“I went to Richmond, Virginia, and put $500,000 in a brewery, and came back without a dollar,” Graves quotes him as saying to a New York journalist.
Richmond Cedar Works took over the building and used the caves for storage. That structure succumbed to fire in 1891, but the sturdy stone cellars survived.
As the Richmond brewery scene heated up, there was talk of redeveloping the site as a new brewery, but nothing came of the deal.
The caves have become something of a tourist spot, although there hasn’t been much to see other than high walls and standing water. Just beyond the largest archway, about 10-15 feet of the roof near the entranceway has collapsed, stopping at a large, continuous root that connects four trees. The root appears to have insinuated itself within the structure and perhaps caused it to weaken.

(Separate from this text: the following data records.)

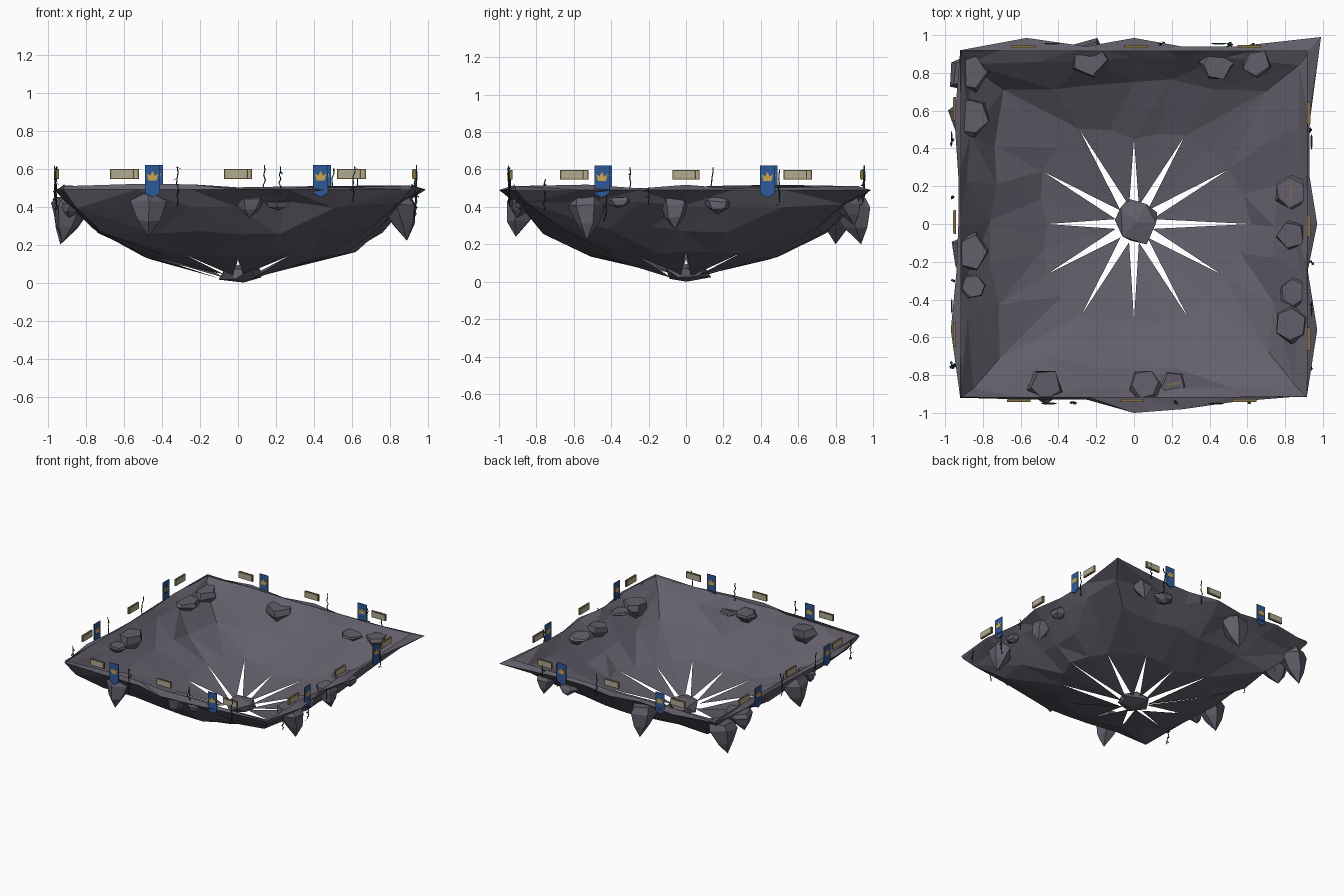
import bpy, bmesh, math, random
from mathutils import Matrix, Vector

if "Cube" in bpy.data.objects:
    bpy.data.objects.remove(bpy.data.objects["Cube"])
rng = random.Random(4)


def material(name, rgb):
    m = bpy.data.materials.new(name)
    m.use_nodes = True
    m.diffuse_color = (*rgb, 1)
    bsdf = next(n for n in m.node_tree.nodes if n.type == 'BSDF_PRINCIPLED')
    bsdf.inputs["Base Color"].default_value = (*rgb, 1)
    bsdf.inputs["Roughness"].default_value = 0.9
    return m


ROCK = material("slate rock", (0.125, 0.115, 0.148))
BLUE = material("banner blue", (0.028, 0.1, 0.32))
GOLD = material("emblem gold", (0.6, 0.38, 0.07))
BRONZE = material("frame bronze", (0.23, 0.16, 0.055))
PANEL = material("panel beige", (0.44, 0.41, 0.29))
GREEN = material("vine green", (0.012, 0.055, 0.028))


def finish(name, bm, mat, matrix=Matrix()):
    mesh = bpy.data.meshes.new(name)
    bm.to_mesh(mesh)
    bm.free()
    mesh.materials.append(mat)
    ob = bpy.data.objects.new(name, mesh)
    ob.matrix_world = matrix
    bpy.context.collection.objects.link(ob)
    return ob


# Open bowl: rings that change from round to square, ending in separate petals
COLS = 24
LIP = [.97, .93, .93, .99, .94, .94, .985, .94, .985, .92, .95, .93,
       .93, .94, .97, .92, .93, .93, 1, .98, .94, .91, .97, .92]
SLIT = [.62, .58, .54, .45, .58, .56, .46, .53, .56, .51, .57, .54]


def ring_point(i, half, square, z):
    a = math.tau * i / COLS
    c, s = math.cos(a), math.sin(a)
    r = half * (1 - square + square / max(abs(c), abs(s)))
    return Vector((r * c, r * s, z))


def shake(p, amount):
    return p + Vector([rng.uniform(-amount, amount) for _ in range(3)])


bm = bmesh.new()
rings = [[], [], [], [], []]
for i in range(COLS):
    slit = SLIT[i // 2] if i % 2 == 0 else (SLIT[i // 2] + SLIT[(i // 2 + 1) % 12]) / 2
    rings[0].append(bm.verts.new(ring_point(i, slit, 0, 0.012 + slit * 0.24)))
    rings[1].append(bm.verts.new(shake(ring_point(i, 0.755, 0.72, 0.275), 0.022)))
    rings[2].append(bm.verts.new(shake(ring_point(i, 0.87, 0.95, 0.41), 0.02)))
    rings[3].append(bm.verts.new(ring_point(i, LIP[i], 1, 0.49)))
    rings[4].append(bm.verts.new(ring_point(i, 0.915, 1, 0.508 + rng.uniform(-.012, .012))))
for low, high in zip(rings, rings[1:]):
    for i in range(COLS):
        j = (i + 1) % COLS
        quad = (low[i], low[j], high[j], high[i])
        k = rng.randint(0, 1)
        bm.faces.new((quad[k], quad[k + 1], quad[k + 2]))
        bm.faces.new((quad[k], quad[k + 2], quad[(k + 3) % 4]))
for i in range(1, COLS, 2):
    tip = bm.verts.new(ring_point(i, 0.1, 0, 0.03 + rng.uniform(-.015, .02)))
    bm.faces.new((tip, rings[0][i], rings[0][i - 1]))
    bm.faces.new((tip, rings[0][(i + 1) % COLS], rings[0][i]))
bmesh.ops.recalc_face_normals(bm, faces=bm.faces)
finish("bowl_shell", bm, ROCK)

# Faceted stone in the middle of the bowl
bm = bmesh.new()
bmesh.ops.create_icosphere(bm, subdivisions=1, radius=0.125)
for v in bm.verts:
    v.co = shake(v.co, 0.018)
    v.co.z = max(0.0, 0.045 + v.co.z * 0.42)
finish("centre_stone", bm, ROCK, Matrix.Translation((0.015, 0.01, 0)))


# Pointed boulders set through the wall: flat top, broad shoulder, tip leaning out
def boulder(name, x, y, radius, top, bottom, sides):
    bm = bmesh.new()
    out = Vector((x, 0, 0)) if abs(x) > abs(y) else Vector((0, y, 0))
    out.normalize()
    turn = rng.uniform(0, math.tau)
    drop = top - bottom
    loops = []
    for scale, fall, lean in ((.85, 0, 0), (1, .2, .08), (.6, .62, .4)):
        centre = Vector((x, y, top - drop * fall)) + out * radius * lean
        loops.append([bm.verts.new(shake(centre + Vector((
            math.cos(turn + math.tau * k / sides), math.sin(turn + math.tau * k / sides), 0))
            * radius * scale, radius * 0.08)) for k in range(sides)])
    tip = bm.verts.new(Vector((x, y, bottom)) + out * radius * 0.6)
    bm.faces.new(loops[0])
    for k in range(sides):
        n = (k + 1) % sides
        for a, b in zip(loops, loops[1:]):
            bm.faces.new((a[k], b[k], b[n], a[n]))
        bm.faces.new((loops[2][k], tip, loops[2][n]))
    bmesh.ops.recalc_face_normals(bm, faces=bm.faces)
    finish(name, bm, ROCK)


BOULDERS = [(-.87, .80, .11, .45, .2), (-.86, .57, .11, .45, .3), (-.86, -.15, .105, .45, .21),
            (-.85, -.33, .07, .43, .34), (-.24, .87, .11, .45, .2), (.44, .84, .09, .42, .34),
            (.65, .85, .085, .45, .3), (.83, .17, .095, .45, .36), (.83, -.06, .085, .45, .28),
            (.83, -.53, .1, .46, .22), (-.47, -.85, .1, .47, .24), (.06, -.85, .09, .46, .34),
            (.21, -.84, .075, .43, .38), (.84, -.36, .08, .45, .39)]
for n, spec in enumerate(BOULDERS):
    boulder(f"boulder_{n + 1}", *spec, 5 + n % 2)


# Thin plates standing on the rim, drawn as outlines in x and z
def plate(name, outline, depth, mat, matrix):
    bm = bmesh.new()
    face = bm.faces.new([bm.verts.new((x, -depth / 2, z)) for x, z in outline])
    new = bmesh.ops.extrude_face_region(bm, geom=[face])["geom"]
    bmesh.ops.translate(bm, verts=[v for v in new if isinstance(v, bmesh.types.BMVert)],
                        vec=(0, depth, 0))
    bmesh.ops.recalc_face_normals(bm, faces=bm.faces)
    finish(name, bm, mat, matrix)


def rect(w, h):
    return [(-w, -h), (w, -h), (w, h), (-w, h)]


CLOTH = [(-.04, -.07), (0, -.09), (.04, -.07), (.04, .08), (-.04, .08)]
CROWN = [(-.022, -.022), (.022, -.022), (.03, .016), (.013, .002),
         (0, .028), (-.013, .002), (-.03, .016)]

# Fallen sign edges lying on two boulders
for n, (x, y, z, angle) in enumerate(((.83, .165, .45, 1.5), (.215, -.845, .43, .2))):
    plate(f"fallen_sign_{n + 1}", rect(.04, .004), .007, BRONZE,
          Matrix.Translation((x, y, z)) @ Matrix.Rotation(angle, 4, 'Z'))


# Hanging vine: a thin bent stem with small pointed leaves
def vine(name, top, bottom, leaves, matrix):
    steps = 7
    pts = [Vector((rng.uniform(-.007, .007), rng.uniform(-.007, .007),
                   top + (bottom - top) * k / steps)) for k in range(steps + 1)]
    bm = bmesh.new()
    loops = [[bm.verts.new(p + Vector((math.cos(a), math.sin(a), 0)) * 0.004)
              for a in (0, math.tau / 3, math.tau * 2 / 3)] for p in pts]
    for a, b in zip(loops, loops[1:]):
        for k in range(3):
            bm.faces.new((a[k], a[(k + 1) % 3], b[(k + 1) % 3], b[k]))
    for _ in range(leaves):
        p = rng.choice(pts)
        d = Vector((rng.uniform(-1, 1), rng.uniform(-.6, .6), -.5)).normalized() * 0.025
        side = d.cross(Vector((0, 0, 1))) * 0.4
        bm.faces.new([bm.verts.new(q) for q in
                      (p, p + d / 2 + side, p + d, p + d / 2 - side)])
    finish(name, bm, GREEN, matrix)


# Each side gets three signs, two banners and its vines
SIDES = ["front", "right", "back", "left"]
DIST = [.935, .925, .94, .95]
VINES = [[(-.32, .61, .4, 2), (.22, .61, .46, 1), (.61, .61, .42, 2)],
         [(-.43, .56, .34, 4), (-.2, .5, .41, 1), (.5, .6, .42, 2), (-.76, .5, .38, 2)],
         [(-.14, .62, .43, 1), (-.5, .6, .42, 3), (-.63, .6, .46, 1)],
         [(.3, .61, .42, 1), (.75, .55, .4, 9), (-.44, .6, .45, 2), (-.14, .61, .42, 1)]]
for k, side in enumerate(SIDES):
    turn = Matrix.Rotation(math.pi / 2 * k, 4, 'Z')

    def place(x, z, extra=0.0):
        return turn @ Matrix.Translation((x, -DIST[k] - extra, z))

    for n, x in enumerate((-.61, -.01, .585)):
        plate(f"{side}_sign_frame_{n + 1}", rect(.063, .026), .013, BRONZE, place(x, .572))
        plate(f"{side}_sign_panel_{n + 1}", rect(.056, .02), .017, PANEL, place(x, .572))
    for n, x in enumerate((-.45, .435)):
        plate(f"{side}_banner_{n + 1}", CLOTH, .005, BLUE, place(x, .54, .015))
        plate(f"{side}_crown_{n + 1}", CROWN, .009, GOLD, place(x, .56, .015))
    for n, (x, top, bottom, leaves) in enumerate(VINES[k]):
        vine(f"{side}_vine_{n + 1}", top, bottom, leaves, place(x, 0, .01))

On a sunny day, light streams through the cave in and you can get a sense of the how much the cellars once held. It’s still only a partial view -- three additional vaulted tunnels with storage bays branch deep into a hill.
The caves were placed on the National Park Service’s National Register of Historic Places in 2013. “As a property that has remained vacant since 1891, having only been used for storage after the brewery’s closing,” the application says, “the cellars remain largely untouched and stand as a unique remnant of mid-19th-century brewing methods near Richmond’s edge on the bank of the James River.”